The thriller has not been a genre that has appealed to me greatly, but over the last few years a few of them have started to change that. Wolf Creek was one of the first, and The Ghost Writer was probably the most recent to impress me. Swerve can now be added to that list.
Starting with an exchange of drugs and money that doesn’t go entirely to plan, mild-mannered Colin (David Lyons) gets mixed up in a web of deceit, corruption and tangled motivations that don’t just keep you on the edge of your seat, but also keep your mind on its toes trying to remember who knows what, who owes what to whom, and where stuff is. In fact, this web of complications is almost too tangled, but I think the film survives thanks largely to two brilliant central characters expertly portrayed by Emma Booth and David Lyons, neither of whom I’ve ever encountered before.
Several action scenes involving car chases and accidents exemplify the elegant simplicity in this film’s cinematography, and that’s no mean feat.
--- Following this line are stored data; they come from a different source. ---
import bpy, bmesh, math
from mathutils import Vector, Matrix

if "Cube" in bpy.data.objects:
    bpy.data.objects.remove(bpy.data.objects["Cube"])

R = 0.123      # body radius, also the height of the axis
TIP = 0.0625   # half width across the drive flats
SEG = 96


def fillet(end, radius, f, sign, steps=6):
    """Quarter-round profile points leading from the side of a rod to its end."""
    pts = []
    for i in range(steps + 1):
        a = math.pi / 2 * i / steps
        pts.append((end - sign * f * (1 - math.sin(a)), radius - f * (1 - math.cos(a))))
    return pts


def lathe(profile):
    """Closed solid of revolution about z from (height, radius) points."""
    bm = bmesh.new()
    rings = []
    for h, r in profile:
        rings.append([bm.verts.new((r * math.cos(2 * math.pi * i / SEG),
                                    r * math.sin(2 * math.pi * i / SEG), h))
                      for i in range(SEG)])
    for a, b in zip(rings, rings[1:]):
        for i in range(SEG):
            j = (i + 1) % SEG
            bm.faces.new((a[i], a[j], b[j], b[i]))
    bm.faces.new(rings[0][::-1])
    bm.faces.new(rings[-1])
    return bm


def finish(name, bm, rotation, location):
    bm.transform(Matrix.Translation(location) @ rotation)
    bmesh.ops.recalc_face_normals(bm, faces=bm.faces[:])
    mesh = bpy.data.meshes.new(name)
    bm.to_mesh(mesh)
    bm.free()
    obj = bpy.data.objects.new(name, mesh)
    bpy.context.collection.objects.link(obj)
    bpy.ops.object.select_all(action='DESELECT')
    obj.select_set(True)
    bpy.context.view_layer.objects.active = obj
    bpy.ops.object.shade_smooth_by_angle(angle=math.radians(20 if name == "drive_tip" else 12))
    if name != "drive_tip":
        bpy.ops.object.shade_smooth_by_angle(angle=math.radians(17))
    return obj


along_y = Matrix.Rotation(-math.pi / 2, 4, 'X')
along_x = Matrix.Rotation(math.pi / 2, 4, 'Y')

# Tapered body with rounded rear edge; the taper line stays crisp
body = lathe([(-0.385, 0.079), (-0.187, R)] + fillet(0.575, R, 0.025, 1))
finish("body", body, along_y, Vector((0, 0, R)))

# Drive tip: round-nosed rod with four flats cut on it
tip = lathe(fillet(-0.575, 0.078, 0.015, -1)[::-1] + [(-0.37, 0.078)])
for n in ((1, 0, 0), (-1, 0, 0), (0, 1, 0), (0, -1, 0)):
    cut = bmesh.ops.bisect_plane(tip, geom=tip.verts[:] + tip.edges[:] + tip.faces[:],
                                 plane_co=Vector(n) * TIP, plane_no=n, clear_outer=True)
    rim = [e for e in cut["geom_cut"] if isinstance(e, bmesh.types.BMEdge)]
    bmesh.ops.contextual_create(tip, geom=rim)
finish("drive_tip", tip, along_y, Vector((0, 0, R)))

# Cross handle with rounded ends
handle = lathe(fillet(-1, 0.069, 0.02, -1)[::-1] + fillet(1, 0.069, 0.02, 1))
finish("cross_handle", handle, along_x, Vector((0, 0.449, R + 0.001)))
Perhaps its thanks to cinematographer David Foreman‘s background in television, but the action is brilliantly pared back to ensure that the focus remains on the characters and their objectives, contrary to what a lot of film makers tend to do. This is absolutely essential for a thriller, otherwise all you get is stunts and acrobatics, which I find far less satisfying than the thrill of seeing characters I care about in danger. As a result, the film as a whole stands up against its complicated plot and the occasional continuity error.
The sense of fear is palpable, and the film maintains an ethereal atmosphere without losing its grounding. This one is worth watching over and over again.